Plenty of toys on the market promise to provide the next generation of coders and engineers with the foundation they’ll need to compete in the rapidly
Plenty of toys on the market promise to provide the next generation of coders and engineers with the foundation they’ll need to compete in the rapidly-changing job market. But in a sea of coding-for-kids products, an update to Anki’s holiday-shopping darling, Cozmo the robot, offers a chance for young would-be coders to tap into a complex machine capable of advanced feats, like facial recognition.
Since its release last year, the almost-too-cute tread-traveling bot, which was designed to spark an emotional, Wall-E-like connection with people, has become wildly popular, so it represents a well-established platform. It’s also a complex machine, with 1.6 million lines of code running between the robot itself and its companion app.
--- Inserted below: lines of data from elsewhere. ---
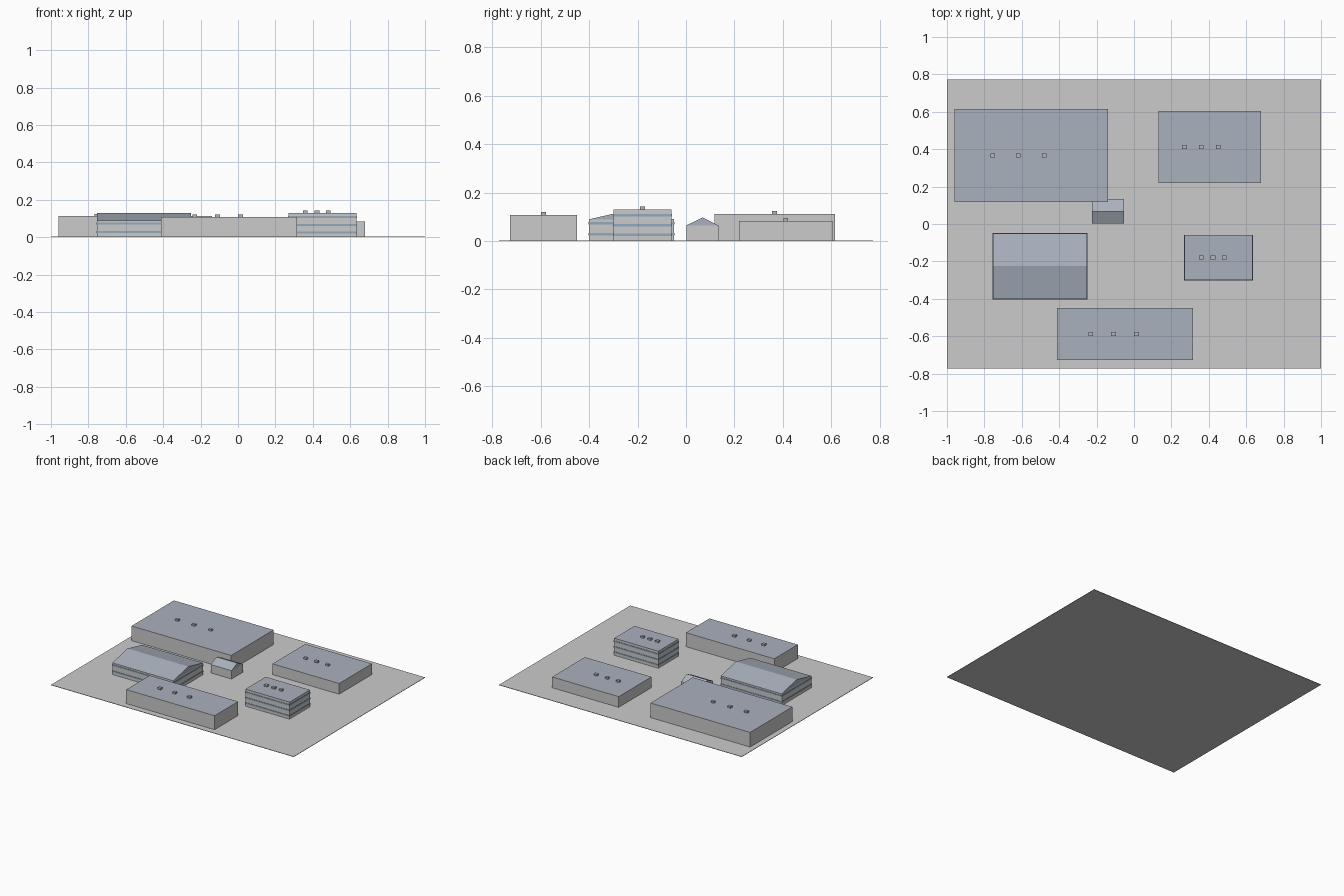
import bpy, bmesh

if "Cube" in bpy.data.objects:
    bpy.data.objects.remove(bpy.data.objects["Cube"])


def material(name, rgb):
    m = bpy.data.materials.new(name)
    m.diffuse_color = (*rgb, 1)
    m.use_nodes = True
    m.node_tree.nodes["Principled BSDF"].inputs["Base Color"].default_value = m.diffuse_color
    return m


WALL = material("wall_grey", (0.64, 0.64, 0.65))
ROOF = material("roof_blue_grey", (0.40, 0.44, 0.51))
GLASS = material("window_blue", (0.28, 0.40, 0.52))
PAVING = material("paving_grey", (0.56, 0.56, 0.56))
METAL = material("vent_grey", (0.45, 0.47, 0.50))


def finish(name, bm, mats):
    bmesh.ops.recalc_face_normals(bm, faces=bm.faces)
    me = bpy.data.meshes.new(name)
    bm.to_mesh(me)
    bm.free()
    for m in mats:
        me.materials.append(m)
    ob = bpy.data.objects.new(name, me)
    bpy.context.collection.objects.link(ob)
    return ob


def box(name, x0, x1, y0, y1, z0, z1, mat, top=None):
    bm = bmesh.new()
    bmesh.ops.create_cube(bm, size=1)
    for v in bm.verts:
        v.co = (x0 if v.co.x < 0 else x1,
                y0 if v.co.y < 0 else y1,
                z0 if v.co.z < 0 else z1)
    bm.normal_update()
    if top:
        for f in bm.faces:
            if f.normal.z > 0.5:
                f.material_index = 1
    return finish(name, bm, [mat, top] if top else [mat])


def gable_roof(name, x0, x1, y0, y1, z0, z1):
    # triangular prism with its ridge along x
    bm = bmesh.new()
    profile = [(y0, z0), (y1, z0), ((y0 + y1) / 2, z1)]
    face = bm.faces.new([bm.verts.new((x0, y, z)) for y, z in profile])
    ext = bmesh.ops.extrude_face_region(bm, geom=[face])["geom"]
    moved = [g for g in ext if isinstance(g, bmesh.types.BMVert)]
    bmesh.ops.translate(bm, verts=moved, vec=(x1 - x0, 0, 0))
    # keep both end triangles closed
    if len([f for f in bm.faces if len(f.verts) == 3]) < 2:
        bm.faces.new([v for v in bm.verts if abs(v.co.x - x0) < 1e-5])
    return finish(name, bm, [ROOF])


def window_bands(name, x0, x1, y0, y1, heights):
    e = 0.0025
    for i, z in enumerate(heights):
        box(f"{name}_window_band_{i + 1}", x0 - e, x1 + e, y0 - e, y1 + e,
            z - 0.005, z + 0.005, GLASS)


def roof_vents(name, xs, y, z, h=0.013):
    for i, x in enumerate(xs):
        box(f"{name}_vent_{i + 1}", x - 0.0125, x + 0.0125,
            y - 0.010, y + 0.010, z, z + h, METAL)


# Ground slab
box("site_slab", -1, 1, -0.773, 0.773, 0, 0.003, PAVING)

# Flat-roofed buildings: name, footprint, height, vent x positions
flat = [
    ("large_hall", (-0.959, -0.138, 0.117, 0.615), 0.112, (-0.755, -0.618, -0.48)),
    ("east_hall", (0.131, 0.680, 0.219, 0.605), 0.083, (0.27, 0.36, 0.451)),
    ("front_hall", (-0.412, 0.316, -0.727, -0.450), 0.107, (-0.231, -0.110, 0.013)),
    ("office", (0.270, 0.634, -0.299, -0.060), 0.130, (0.36, 0.422, 0.482)),
]
for name, fp, h, xs in flat:
    box(f"{name}_block", *fp, 0.003, h, WALL, ROOF)
    roof_vents(name, xs, (fp[2] + fp[3]) / 2, h)
window_bands("office", 0.270, 0.634, -0.299, -0.060, (0.026, 0.066, 0.107))

# Gabled buildings
for name, fp, eave, ridge in [
    ("long_house", (-0.754, -0.252, -0.400, -0.050), 0.090, 0.130),
    ("small_shed", (-0.225, -0.054, 0.002, 0.134), 0.065, 0.097),
]:
    box(f"{name}_walls", *fp, 0.003, eave, WALL)
    gable_roof(f"{name}_roof", *fp, eave, ridge)
window_bands("long_house", -0.754, -0.252, -0.400, -0.050, (0.028, 0.073))
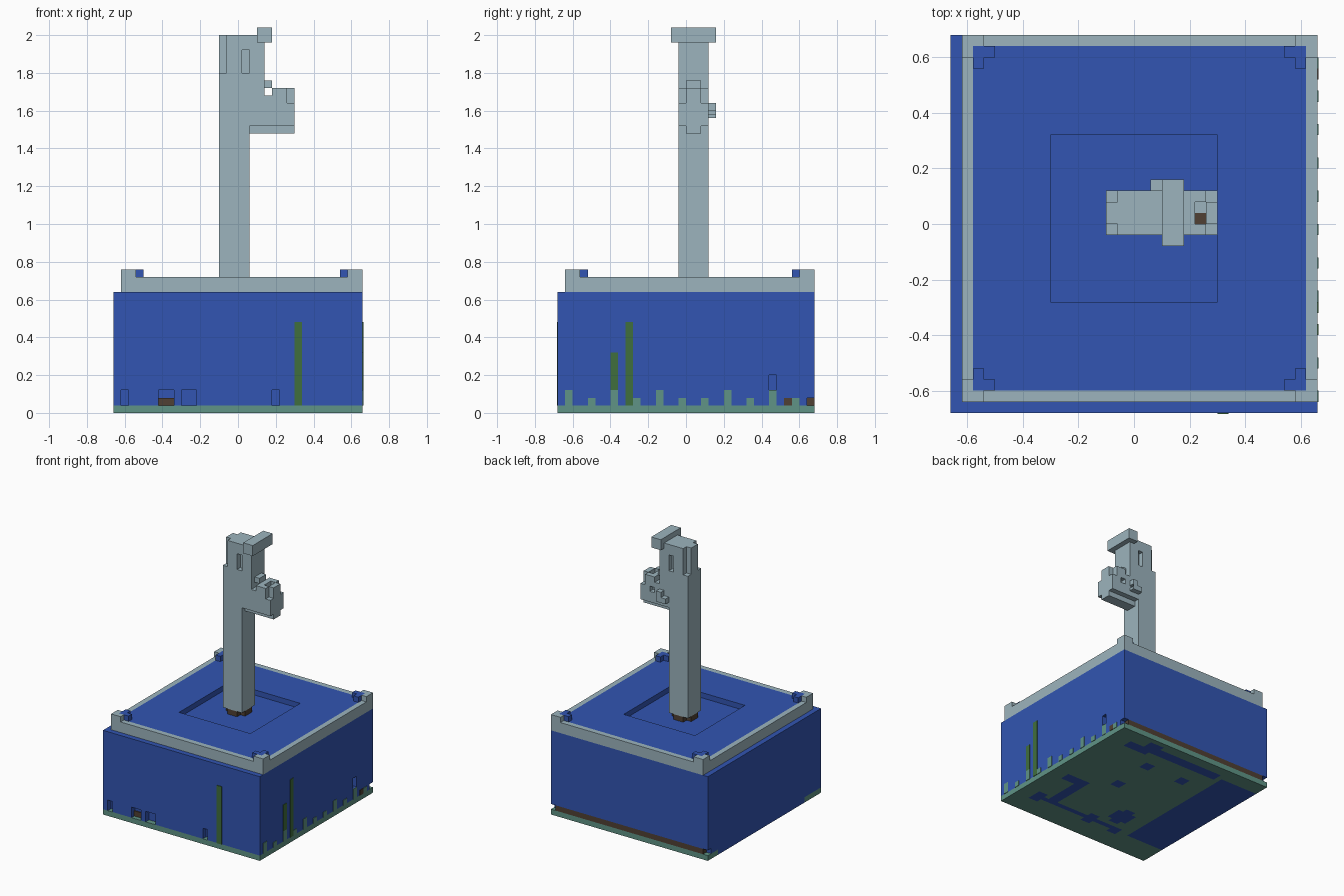
import bpy, bmesh
from mathutils import Vector

if "Cube" in bpy.data.objects:
    bpy.data.objects.remove(bpy.data.objects["Cube"])

UNIT = 0.04                      # everything sits on a block grid of this size
ORIGIN = Vector((-0.66, -0.68, 0))


def material(name, *rgb):
    mat = bpy.data.materials.new(name)
    mat.use_nodes = True
    mat.diffuse_color = (*rgb, 1)
    for node in mat.node_tree.nodes:
        if node.type == 'BSDF_PRINCIPLED':
            node.inputs["Base Color"].default_value = (*rgb, 1)
    return mat


BLUE = material("deep blue", .032, .091, .445)
STONE = material("pale stone", .332, .456, .509)
TEAL = material("teal", .117, .296, .238)
GREEN = material("leaf green", .051, .156, .048)
BROWN = material("dark brown", .08, .051, .034)


def finish(name, bm, *mats):
    mesh = bpy.data.meshes.new(name)
    bm.to_mesh(mesh)
    bm.free()
    for mat in mats:
        mesh.materials.append(mat)
    obj = bpy.data.objects.new(name, mesh)
    bpy.context.scene.collection.objects.link(obj)
    return obj


def blocks(name, mat, *boxes):
    """Boxes given in grid steps as x0, x1, y0, y1, z0, z1."""
    bm = bmesh.new()
    for box in boxes:
        low = ORIGIN + UNIT * Vector(box[0::2])
        high = ORIGIN + UNIT * Vector(box[1::2])
        made = bmesh.ops.create_cube(bm, size=1)
        for v in made["verts"]:
            v.co = [l if c < 0 else h for c, l, h in zip(v.co, low, high)]
    return finish(name, bm, mat)


def carve(obj, mat, *boxes):
    cutter = blocks("cutter", mat, *boxes)
    cutter.hide_render = True
    mod = obj.modifiers.new("carve", 'BOOLEAN')
    mod.operation = 'DIFFERENCE'
    mod.solver = 'EXACT'
    mod.object = cutter
    bpy.context.view_layer.objects.active = obj
    bpy.ops.object.modifier_apply(modifier=mod.name)
    bpy.data.objects.remove(cutter)


def frame(outer, inner, z0, z1):
    a, b, c, d = outer
    e, f, g, h = inner
    return [(a, b, c, g, z0, z1), (a, b, h, d, z0, z1),
            (a, e, g, h, z0, z1), (f, b, g, h, z0, z1)]


# Ground plate, with blue pools and channels marked on its underside
bm = bmesh.new()
bmesh.ops.create_grid(bm, x_segments=33, y_segments=34, size=1)
for v in bm.verts:
    v.co = (v.co.x * .66, v.co.y * .68, 0)
top = bmesh.ops.extrude_face_region(bm, geom=bm.faces[:])["geom"]
for v in top:
    if isinstance(v, bmesh.types.BMVert):
        v.co.z = UNIT
bmesh.ops.recalc_face_normals(bm, faces=bm.faces)
pools = [(-1, 8, 5, 31), (9, 25, 30, 32), (24, 29, 29, 31), (23, 26, 31, 33),
         (20, 22, 25, 27), (20, 22, 17, 19), (12, 14, 25, 27),
         (12, 14, 7, 12), (11, 15, 8, 11), (10, 30, 5, 6), (25, 27, 6, 13),
         (25, 30, 13, 15), (28, 30, 4, 7), (16, 18, 4, 7), (10, 12, 4, 6)]
for f in bm.faces:
    x, y, z = (f.calc_center_median() - ORIGIN) / UNIT
    if f.normal.z < .5 and any(a < x < b and c < y < d for a, b, c, d in pools):
        f.material_index = 1
bmesh.ops.dissolve_limit(bm, angle_limit=.01, verts=bm.verts, edges=bm.edges,
                         delimit={'MATERIAL'})
finish("ground_plate", bm, TEAL, BLUE)

# Main body with small niches at the foot and a slot along the back
body = blocks("main_body", BLUE, (0, 33, 0, 34, 1, 16))
niches = [(a, b, -1, 1, .5, 3) for a, b in ((1, 2), (6, 8), (9, 11), (21, 22))]
carve(body, BLUE, *niches, (32, 34, 28, 29, 3, 5), (-1, 34, 33, 35, .5, 2))
blocks("back_strip", BROWN, (1, 32, 32.9, 34, 1, 2))
blocks("niche_soil", BROWN, (6, 8, .8, 1.2, 1, 2))
blocks("side_soil", BROWN, (32.9, 33.1, 30, 31, 1, 2))

# Plants along the right side and the front
tall = (0, 2, 4, 7, 9)
blocks("grass_tufts", TEAL,
       *[(32.9, 33.1, 1 + 3 * n, 2 + 3 * n, 1, 3 if n in tall else 2) for n in range(11)])
blocks("reeds", GREEN, (32.9, 33.1, 7, 8, 3, 8), (32.9, 33.1, 9, 10, 1, 12),
       (24, 25, -.1, .1, 1, 12))

# Roof with a shallow square basin, and the stone rim around it
rim, deck, basin = (1, 33, 1, 34), (2, 32, 2, 33), (9, 24, 10, 25)
blocks("roof_deck", BLUE, (2, 32, 2, 33, 16, 17), *frame(deck, basin, 17, 18))
blocks("roof_rim", STONE, *frame(rim, deck, 16, 18))


def four_corners(*boxes):
    for a, b, c, d in boxes:
        for x0, x1 in ((a, b), (34 - b, 34 - a)):
            for y0, y1 in ((c, d), (35 - d, 35 - c)):
                yield x0, x1, y0, y1, 18, 19


blocks("rim_corners", STONE, *four_corners((1, 3, 1, 2), (1, 2, 2, 3)))
blocks("corner_tufts", BLUE, *four_corners((2, 4, 2, 3), (2, 3, 3, 4)))

# Tall column on a brown foot, its head widened and notched
blocks("column_foot", BROWN, (14, 18, 17, 19, 17, 18), (15, 17, 16, 20, 17, 18))
column = blocks("column", STONE, (14, 18, 16, 20, 18, 37))
head = blocks("column_head", STONE, (14, 20, 16, 20, 37, 50))
carve(head, STONE, (18, 21, 15, 21, 36, 38), (19, 21, 15, 21, 49, 51),
      *[(13, 15, a, b, 45, 51) for a, b in ((15, 17), (19, 21))],
      *[(17, 20.5, a, b, 49, 50.5) for a, b in ((15, 17), (19, 21))],
      *[(17, 18, a, b, 45, 48) for a, b in ((15, 17), (19, 21))],
      *[(18, 20, a, b, 39, 40) for a, b in ((15, 17), (19, 21))],
      *[(19, 20, a, b, 39.5, 41) for a, b in ((15, 17), (19, 21))])
blocks("head_niche", BROWN, (18, 20, 16.9, 19.1, 39, 40), (19, 20, 16.9, 19.1, 40, 41))

# Side arm with cut corners, a pit on top and a small hook
arm = blocks("side_arm", STONE, (20, 24, 16, 20, 38, 43))
carve(arm, STONE, (19, 21, 15, 21, 42, 44), (22, 23, 17, 19, 42, 44),
      *[(23, 25, a, b, 41, 44) for a, b in ((15, 17), (19, 21))],
      (21, 22, 19, 21, 40, 41))
blocks("arm_keel", STONE, (18, 24, 17, 19, 37, 38))
blocks("arm_hook", STONE, (20, 21, 17, 19, 43, 44))
blocks("arm_pit", BROWN, (22, 23, 17, 18, 41.9, 42.1))
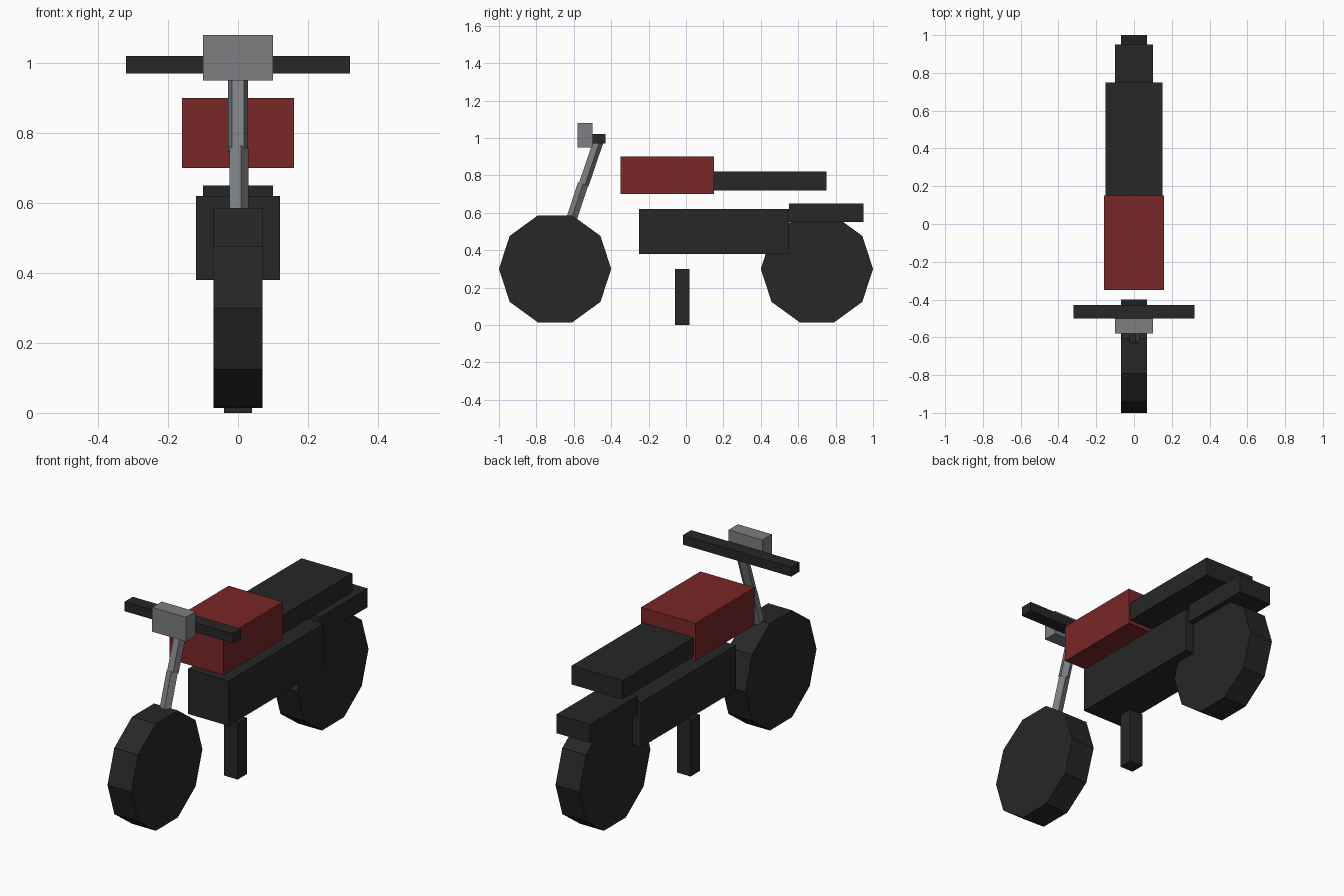
import bpy, math
from mathutils import Vector

cube = bpy.data.objects.get("Cube")
if cube:
    bpy.data.objects.remove(cube, do_unlink=True)


def material(name, rgb):
    m = bpy.data.materials.new(name)
    m.use_nodes = True
    m.diffuse_color = (*rgb, 1)
    m.node_tree.nodes["Principled BSDF"].inputs["Base Color"].default_value = (*rgb, 1)
    return m


BLACK = material("black", (0.02, 0.02, 0.02))
RED = material("dark red", (0.19, 0.02, 0.02))
GREY = material("grey metal", (0.2, 0.21, 0.22))


def add_object(name, verts, faces, mat):
    mesh = bpy.data.meshes.new(name)
    mesh.from_pydata(verts, [], faces)
    mesh.materials.append(mat)
    obj = bpy.data.objects.new(name, mesh)
    bpy.context.collection.objects.link(obj)
    return obj


def prism(name, start, end, radius, sides, mat, first_corner):
    """Flat-sided bar from start to end, with one corner towards first_corner."""
    start, end = Vector(start), Vector(end)
    axis = (end - start).normalized()
    u = Vector(first_corner)
    u = (u - axis * u.dot(axis)).normalized()
    v = axis.cross(u)
    verts = []
    for centre in (start, end):
        for i in range(sides):
            a = math.tau * i / sides
            verts.append(centre + radius * (math.cos(a) * u + math.sin(a) * v))
    faces = [tuple(reversed(range(sides))), tuple(range(sides, 2 * sides))]
    for i in range(sides):
        j = (i + 1) % sides
        faces.append((i, j, sides + j, sides + i))
    return add_object(name, verts, faces, mat)


def box(name, half_width, y, z, mat):
    """Box centred on x = 0 spanning the given y and z ranges."""
    verts = [(x, b, c) for x in (-half_width, half_width) for b in y for c in z]
    faces = [(0, 1, 3, 2), (4, 6, 7, 5), (0, 4, 5, 1),
             (2, 3, 7, 6), (0, 2, 6, 4), (1, 5, 7, 3)]
    return add_object(name, verts, faces, mat)


# Wheels
for name, y in (("front_wheel", -0.7), ("rear_wheel", 0.7)):
    prism(name, (-0.07, y, 0.3), (0.07, y, 0.3), 0.3, 10, BLACK, (0, 1, 0))

# Front fork and steering column
prism("front_fork", (0, -0.7, 0.3), (0, -0.55, 0.755), 0.03, 5, GREY, (1, 0, 0))
prism("steering_column", (0, -0.55, 0.75), (0, -0.465, 1.0), 0.03, 5, GREY, (0, 1, 0))

# Handlebar and headlight
box("handlebar", 0.32, (-0.5, -0.43), (0.97, 1.02), BLACK)
box("headlight", 0.10, (-0.58, -0.5), (0.95, 1.08), GREY)

# Body
box("fuel_tank", 0.16, (-0.35, 0.15), (0.7, 0.9), RED)
box("seat", 0.15, (0.15, 0.75), (0.72, 0.82), BLACK)
box("engine_body", 0.12, (-0.25, 0.55), (0.38, 0.62), BLACK)
box("rear_fender", 0.10, (0.55, 0.95), (0.55, 0.65), BLACK)
box("kickstand", 0.04, (-0.06, 0.018), (0, 0.3), BLACK)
The adorable bot can recognize individual faces, expressions, and imitate human emotions. Its “personality engine” leverages AI to allow it to emulate a human by doing things like losing interest in a specific game after playing it multiple times.
Since Cozmo’s launch, university students and others have been programming it through a software development kit. But to do that, they had to know the common coding language Python. That changed on Monday, when Anki opened up Cozmo’s brain to novice code-writers via a simple visual system based on Scratch, a graphical programming language developed at the MIT Media Lab. They call the new feature Code Lab.
Programming with pictures
With Code Lab, users can create basic programs by dragging and dropping blocks that symbolize advanced concepts. For example, a child could build a simple program that begins with a block that tells Cozmo to wait (symbolized by an hourglass) until it sees someone smile (depicted by a happy face). The next block in the sequence might tell the bot to drive. When the beginning coder executes the program, Cozmo won’t go until it detects a grin.
Right now, that graphical code runs left to right in what’s known as a “horizontal grammar.” The next release in Code Lab will run a “vertical grammar” that goes from top to bottom, and can incorporate more complex actions, including well-known commands like conditional “if-then-else” statements that coders use in professional programming languages.
Languages like Python are text-based, but Anki has based Code Lab off the decade-old graphical programing language Scratch. (Think pictographs, not words.) The result is that Anki is making it very easy to program a complex robot to do advanced stuff, like recognize faces and expressions.
“We’re trying to figure out how to give people, in this case even kids or complete beginners, access to real robotics tools and functions,” says Hanns Tappeiner, the president and cofounder of Anki. “And when I say ‘real,’ I don’t mean lights blinking, or your robot driving straight, but we’re really talking about things like face recognition, face tracking, facial expression recognition,” and more.
Robots that do kids’ bidding
Cozmo joins other kid-friendly programmable robots already on the market, like LEGO Mindstorms EV3. Aspiring coders can program that system using a LEGO-developed visual language that also uses graphical blocks to symbolize functions like actions. In August, the company will release a new system called LEGO Boost, also with its own visual programming language that’s geared towards kids aged 5 to 12. But neither of those systems are capable of doing facial recognition, even if EV3 does have sensors that allow it to respond to stimuli like touch and color.
And children can also program robots called Dash and Dot by using a Google-made visual programming language called Blockly, or an other one called Wonder that Wonder Workshop, the company behind those robots, created. Dash has distance sensors and microphones and can do things like turn towards a person who is speaking, and has awareness of other robots around it.
Using tech for creativity
MIT Media Lab created Scratch in 2007, and Anki is utilizing an open-source version called Scratch Blocks that was developed as a collaboration between Google and MIT. Kids who use Scratch are “learning the core computational concepts that are important for any other type of programming language,” says Mitchel Resnick, a professor of learning research at the MIT Media Lab and one of Scratch’s creators.
Ultimately, Resnick says that how tech is incorporated into toys matters. “I think it’s really important that we use new technology not just to deliver entertainment, or to deliver instruction,” he says, “but more to provide opportunities for kids to design, create, experiment, and explore.”